4/ Mix in the starter liquid or place the scoby in the jar. The scoby might stay on top or dive down below. It’s all good.
5/ Put a clean towel or cloth on top of the jar and store the jar away from direct sunlight in a warm spot (ideal is 25°C). The warmer the faster the fermentation. Below 10°C not much fermentation will happen and you might have to wait a looooong time for the booch to be ready. The cloth allows your kombucha to ventilate while keeping out bugs and other contaminants. If your kombucha cannot breathe, it won’t ferment.
6/ In a few days you should see a layer forming on top. This is the new scoby. Exciting times. As it grows it will become thicker. After about a week, gently push the scoby to the side with a straw and taste your kombucha. Is it still too sweet, let it ferment longer. The bigger the jar and the smaller the surface, the longer it will take to ferment. Taste daily to the point that you like the flavour (semi sweet and tart). After about 2 weeks most kombuchas should be ready but exceptions are the norm.
7/ Put 800ml of your ready to drink kombucha in a bottle and store it in the fridge. The cool temperatures will prevent further fermentation (and change of flavour). Keep 200ml behind for your next brew.
There are many great resources (books and websites) on how to brew basic kombucha. We will add some of our favourites at the bottom of this blog.
Tips & Tricks from the pro’s
After your base kombucha is finished you might want to add flavours and carbonation. The best method without force carbonating is to add organic 100% juice and bottle the flavoured kombucha in a swing top bottle. Then leave it at room temperature for a day or two, making sure to check it every so often by slowly opening the top to see if it has good carbonation. Once you have the carbonation, put it in the fridge. WARNING: Leaving it out and sealed for too long may cause the bottle to explode or product to gush out when opening. Make sure to test it over the sink or outside.

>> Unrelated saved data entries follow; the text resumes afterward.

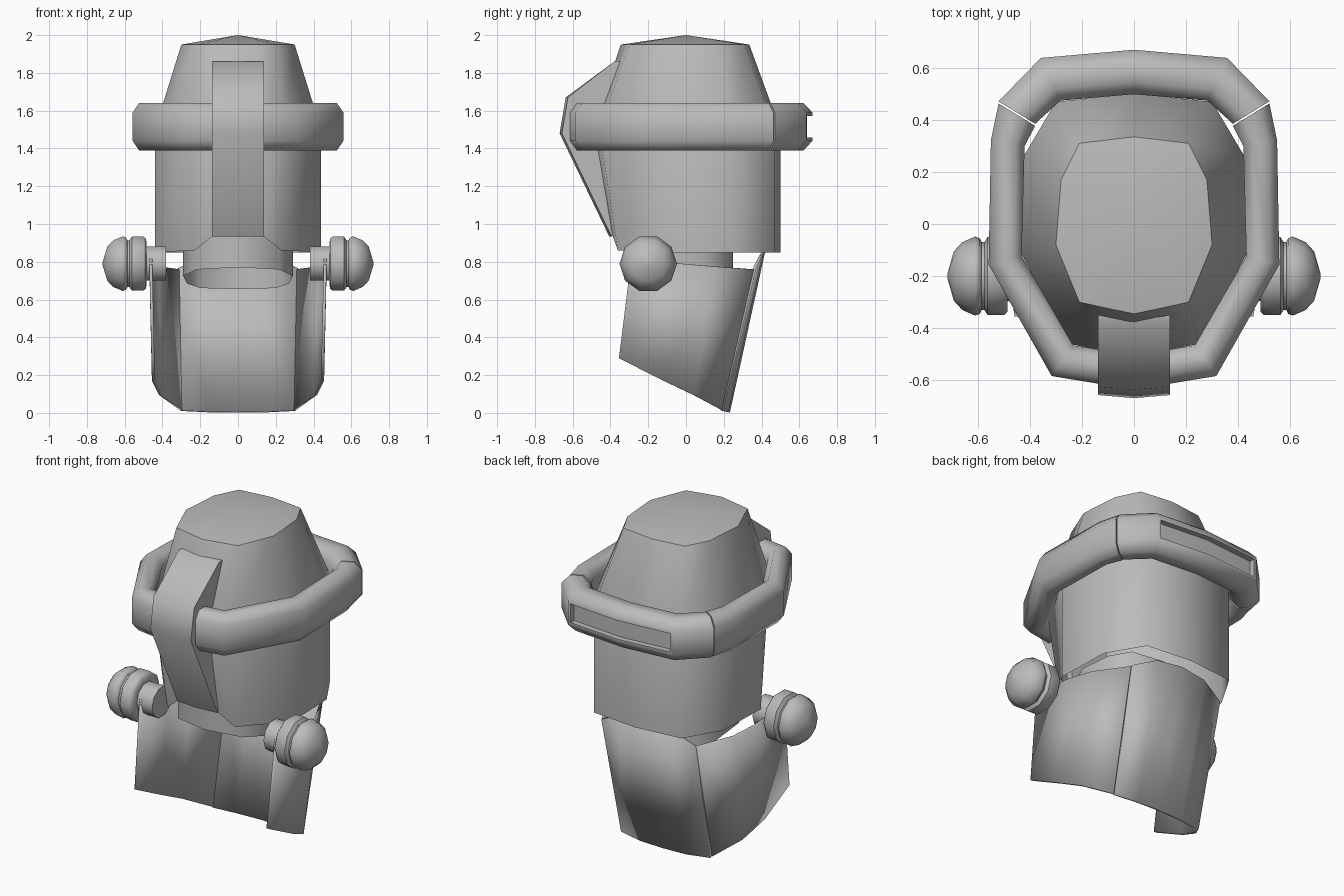
import bpy, bmesh, math
from mathutils import Vector

cube = bpy.data.objects.get("Cube")
if cube:
    bpy.data.objects.remove(cube, do_unlink=True)

grey = bpy.data.materials.new("plain_grey")
grey.use_nodes = True
TONE = (0.5, 0.5, 0.5, 1)
grey.diffuse_color = TONE
grey.node_tree.nodes["Principled BSDF"].inputs["Base Color"].default_value = TONE


def finish(name, bm, angle=40):
    bmesh.ops.remove_doubles(bm, verts=bm.verts, dist=0.0005)
    bmesh.ops.recalc_face_normals(bm, faces=bm.faces)
    mesh = bpy.data.meshes.new(name)
    bm.to_mesh(mesh)
    bm.free()
    obj = bpy.data.objects.new(name, mesh)
    bpy.context.collection.objects.link(obj)
    mesh.materials.append(grey)
    bpy.ops.object.select_all(action='DESELECT')
    obj.select_set(True)
    bpy.context.view_layer.objects.active = obj
    bpy.ops.object.shade_smooth_by_angle(angle=math.radians(angle))
    return obj


def loft(rings, closed=True, caps=True):
    """Skin a list of equally long point rows."""
    bm = bmesh.new()
    rows = [[bm.verts.new(p) for p in ring] for ring in rings]
    n = len(rows[0])
    for a, b in zip(rows, rows[1:]):
        for i in range(n if closed else n - 1):
            j = (i + 1) % n
            bm.faces.new((a[i], a[j], b[j], b[i]))
    if caps:
        bm.faces.new(rows[0])
        bm.faces.new(rows[-1])
    return bm


def mirrored(half):
    """Close a half outline, running front to back, across x = 0."""
    return half + [(-p[0], *p[1:]) for p in reversed(half) if p[0] > 0]


# Helmet shell, open below: three outlines and a shallow peak
low = mirrored([(0, -.40, .94), (.13, -.39, .94), (.23, -.36, .86), (.44, -.1, .85),
                (.43, .25, .85), (.3, .47, .85), (0, .5, .85)])
waist = mirrored([(0, -.5, 1.5), (.13, -.485, 1.5), (.25, -.46, 1.5), (.44, -.1, 1.5),
                  (.43, .25, 1.5), (.3, .47, 1.5), (0, .5, 1.5)])
crown = mirrored([(0, -.345, 1.95), (.11, -.322, 1.95), (.21, -.3, 1.95), (.3, -.08, 1.95),
                  (.28, .17, 1.95), (.21, .31, 1.95), (0, .335, 1.95)])
peak = [(0, 0, 2)] * len(crown)
finish("helmet_shell", loft([low, waist, crown, peak], caps=False), 58)

# Open neck tube whose rim slopes down to the rear
outline = mirrored([(0, -.33), (.22, -.27), (.29, -.1), (.27, .1), (.2, .22), (0, .25)])
finish("neck_tube", loft([[(x, y, .705 - .2 * y) for x, y in outline],
                          [(x, y, .96) for x, y in outline]], caps=False), 60)

# Ring around the shell: mitred sections of a flattened octagon
path = mirrored([(0, -.57, .065), (.275, -.525, .065), (.495, -.14, .063), (.485, .31, .065),
                 (.45, .42, .08), (.32, .548, .085), (0, .576, .085)])
sections = []
for i, (x, y, w) in enumerate(path):
    here = Vector((x, y))
    before = (here - Vector(path[i - 1][:2])).normalized()
    after = (Vector(path[(i + 1) % len(path)][:2]) - here).normalized()
    tangent = (before + after).normalized()
    side = Vector((tangent.y, -tangent.x)) / tangent.dot(after)
    ring = []
    for u, v in ((1, -.075), (1, .075), (.45, .125), (-.45, .125),
                 (-1, .075), (-1, -.075), (-.45, -.125), (.45, -.125)):
        p = here + side * (u * w)
        ring.append((p.x, p.y, 1.515 + v))
    sections.append(ring)
finish("front_ring", loft(sections[8:] + sections[:5]), 65)

# Rear part of the ring, with a recessed slot
bm = loft([[(x, y + .008, z) for x, y, z in ring] for ring in sections[4:9]])
bmesh.ops.recalc_face_normals(bm, faces=bm.faces)
slot = [f for f in bm.faces if f.normal.y > .9 and f.calc_center_median().y > .6
        and abs(f.normal.z) < .1]
bmesh.ops.inset_region(bm, faces=slot, thickness=.018, use_even_offset=True)
floor = bmesh.ops.extrude_face_region(bm, geom=slot)
bmesh.ops.delete(bm, geom=slot, context='FACES_ONLY')
pushed = [v for v in floor["geom"] if isinstance(v, bmesh.types.BMVert)]
bmesh.ops.translate(bm, verts=pushed, vec=(0, -.035, 0))
finish("rear_ring", bm, 65)

# Front crest, slightly ridged along its middle
crest = []
for x, bulge in ((-.138, 0), (0, .012), (.138, 0)):
    crest.append([(x, -.395 - bulge, .935), (x, -.657 - bulge, 1.48),
                  (x, -.625 - bulge, 1.67), (x, -.38, 1.86),
                  (x, -.34, 1.86), (x, -.42, 1.5), (x, -.36, .98)])
finish("front_crest", loft(crest), 45)


# Neck guard plates
def plate(name, upper, lower):
    obj = finish(name, loft([upper, lower], closed=False, caps=False), 40)
    thick = obj.modifiers.new("thickness", 'SOLIDIFY')
    thick.thickness = .016
    thick.offset = 0


def across(half):
    return [(-x, y, z) for x, y, z in reversed(half) if x > 0] + half


plate("rear_guard",
      across([(0, .41, .85), (.17, .398, .835), (.318, .362, .765)]),
      across([(0, .225, .005), (.16, .217, .005), (.304, .19, .012)]))
for s, label in ((1, "left"), (-1, "right")):
    plate(label + "_guard",
          [(s * x, y, z) for x, y, z in ((.318, .355, .76), (.43, .15, .775),
                                         (.462, -.02, .79), (.462, -.29, .815))],
          [(s * x, y, z) for x, y, z in ((.304, .185, .018), (.41, .04, .095),
                                         (.448, -.12, .17), (.45, -.355, .29))])

    # Ear knob turned around the x axis: stem, collar and domed cap
    knob = []
    for x, r in ((.38, .095), (.485, .095), (.486, .138), (.5, .15), (.562, .15),
                 (.575, .13), (.585, .13), (.592, .145), (.61, .152), (.66, .13),
                 (.692, .095), (.717, .008)):
        knob.append([(s * x, -.2 + r * math.cos(a), .79 + r * math.sin(a))
                     for a in (math.tau * i / 10 for i in range(10))])
    finish(label + "_ear_knob", loft(knob), 50)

Kombucha is one of the easiest ferments but that doesn’t mean stuff can’t go wrong. The one potential problem with making kombucha at home is the possibility of a harmful bacteria or mold growing in the fermentation vessel. To avoid these problems, it is important to follow the correct procedures for brewing and to carefully sanitize all equipment before use. Brewing is 90% cleaning. Make sure everything (tools and fermenation area) are spick and span. If you see any mold growing on your scoby, or in the tea, toss your whole batch. Do not take the risk. It can be hard to distinguish mold from new scoby formation without experience but in general mold is circular, hairy, green, black or white and somewhat elevated. New scoby is irregular, see-through, smooth and shiny.
Sharing is caring
Brewing kombucha is exciting. People take great pride in their homebrews and love to share it with their friends. It makes us more connected with each other but also with ourselves. Fermenting food and drinks is a fun way to learn more about our health and the importance of the microbiome. Science is still researching many aspects but there is no doubt that our gut health matters.
So brew, ferment, experiment, fail and try again. It’s all part of the kombucha cycle. Mix in herbs with the regular tea, age your kombucha in whiskey barrels, double ferment to make high alcohol kombucha. The possibilities are endless! Have fun and don't forget to spread the kombucha love (and scobies)!